The Sveriges Riksbank Prize in Economic Sciences in memory of Alfred Nobel 2018 is worth 9 million Swedish krona (EUR 0.86 million), to be shared between the two laureates.
“The contributions of Paul Romer and William Nordhaus are methodological, providing us with fundamental insights into the causes and consequences of technological innovation and climate change,” the statement reads. “This year’s Laureates do not deliver conclusive answers, but their findings have brought us considerably closer to answering the question of how we can achieve sustained and sustainable global economic growth,” it concludes.
William D. Nordhaus was born in 1941 in Albuquerque, USA. He obtained a Ph.D. from the Massachusetts Institute of Technology in 1967 and is a Sterling Professor of Economics at Yale University.

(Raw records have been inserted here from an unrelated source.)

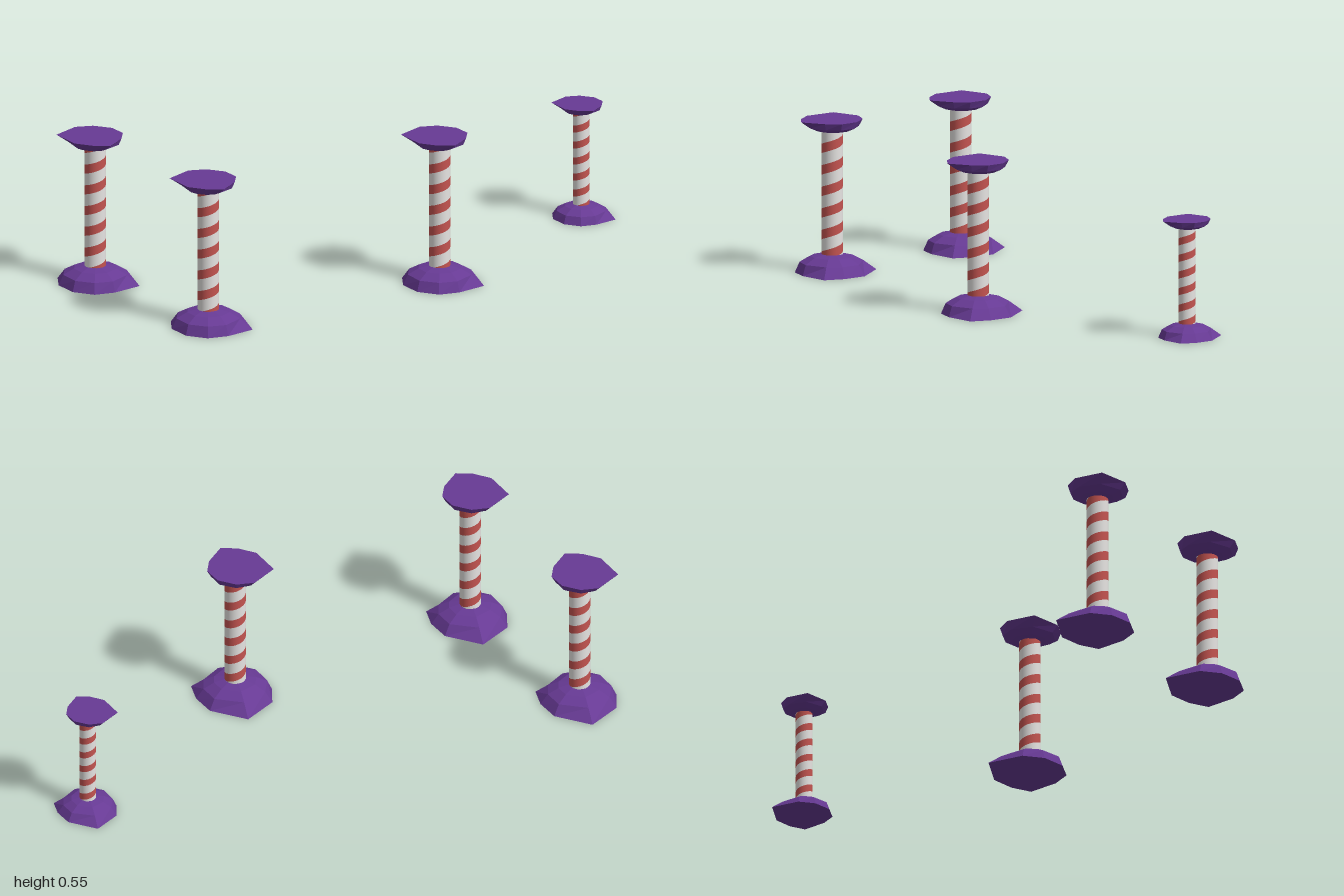
import * as THREE from 'three';

const purple = new THREE.MeshStandardMaterial({ color: 0x673a94 });
purple.name = 'purple plush';
const white = new THREE.MeshStandardMaterial({ color: 0xe6e4e2 });
white.name = 'white rope';
const red = new THREE.MeshStandardMaterial({ color: 0xc45450 });
red.name = 'red stripe';

// Uneven outline (x, z) shared by the foot and the upturned platform
const OUTLINE = [
  [-0.138, -0.095], [-0.138, 0.04], [-0.085, 0.102], [0, 0.13], [0.08, 0.106],
  [0.122, 0.042], [0.147, -0.068], [0.085, -0.115], [0, -0.141],
];

// Faceted low dome: irregular rim, two rounder rings and an apex
function domeGeometry() {
  const n = OUTLINE.length;
  const ring = (r, y) => OUTLINE.map(([x, z]) => {
    const k = r / Math.hypot(x, z);
    return [x * k, y, z * k];
  });
  const rings = [OUTLINE.map(([x, z]) => [x, 0, z]), ring(0.116, 0.038), ring(0.077, 0.059)];
  const pos = [];
  const tri = (...pts) => pts.forEach((p) => pos.push(...p));
  for (let i = 0; i < n; i++) {
    const j = (i + 1) % n;
    tri([0, 0, 0], rings[0][j], rings[0][i]);
    for (let k = 0; k < 2; k++) {
      const lo = rings[k], hi = rings[k + 1];
      tri(lo[i], lo[j], hi[j]);
      tri(lo[i], hi[j], hi[i]);
    }
    tri([0, 0.076, 0], rings[2][i], rings[2][j]);
  }
  const g = new THREE.BufferGeometry();
  g.setAttribute('position', new THREE.Float32BufferAttribute(pos, 3));
  g.computeVertexNormals();
  return g;
}

// Helical band around the pole, from offset v0 to v1 within one pitch
const RADIUS = 0.0385, PITCH = 0.0778, STRIPE = 0.034, SEGMENTS = 24;
function bandGeometry(v0, v1) {
  const pos = [], nor = [], idx = [];
  const first = -2 * SEGMENTS, last = 8 * SEGMENTS;
  for (let i = first; i <= last; i++) {
    const turn = i / SEGMENTS, a = turn * Math.PI * 2;
    for (const v of [v0, v1]) {
      const y = THREE.MathUtils.clamp(0.049 + turn * PITCH + v, 0.02, 0.53);
      pos.push(RADIUS * Math.sin(a), y, RADIUS * Math.cos(a));
      nor.push(Math.sin(a), 0, Math.cos(a));
    }
    if (i < last) {
      const b = (i - first) * 2;
      idx.push(b, b + 2, b + 3, b, b + 3, b + 1);
    }
  }
  const g = new THREE.BufferGeometry();
  g.setAttribute('position', new THREE.Float32BufferAttribute(pos, 3));
  g.setAttribute('normal', new THREE.Float32BufferAttribute(nor, 3));
  g.setIndex(idx);
  return g;
}

export function createModel() {
  const model = new THREE.Group();
  model.name = 'stripedPosts';
  const dome = domeGeometry();
  const stripe = bandGeometry(-STRIPE / 2, STRIPE / 2);
  const gap = bandGeometry(STRIPE / 2, PITCH - STRIPE / 2);

  const add = (parent, geometry, material, name) => {
    const mesh = new THREE.Mesh(geometry, material);
    mesh.name = name;
    parent.add(mesh);
    return mesh;
  };

  // Three full-size posts and one smaller one: x, z, scale
  const posts = [
    [-0.487, 0.732, 1], [0.123, 0.862, 1], [0.478, -0.02, 1], [0.435, -0.895, 0.773],
  ];
  posts.forEach(([x, z, s], i) => {
    const post = new THREE.Group();
    post.name = `post${i + 1}`;
    add(post, dome, purple, 'foot');
    add(post, gap, white, 'pole');
    add(post, stripe, red, 'poleStripe');
    // Platform: the same dome turned upside down and shrunk
    const platform = add(post, dome, purple, 'platform');
    platform.rotation.x = Math.PI;
    platform.scale.set(0.8, 0.66, 0.8);
    platform.position.set(-0.005, 0.552, 0);
    post.position.set(x, 0, z);
    post.scale.setScalar(s);
    model.add(post);
  });
  return model;
}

Paul M. Romer was born in 1955 in Denver, USA, has a Ph.D. from the University of Chicago (1983) and is a Professor at the NYU Stern School of Business.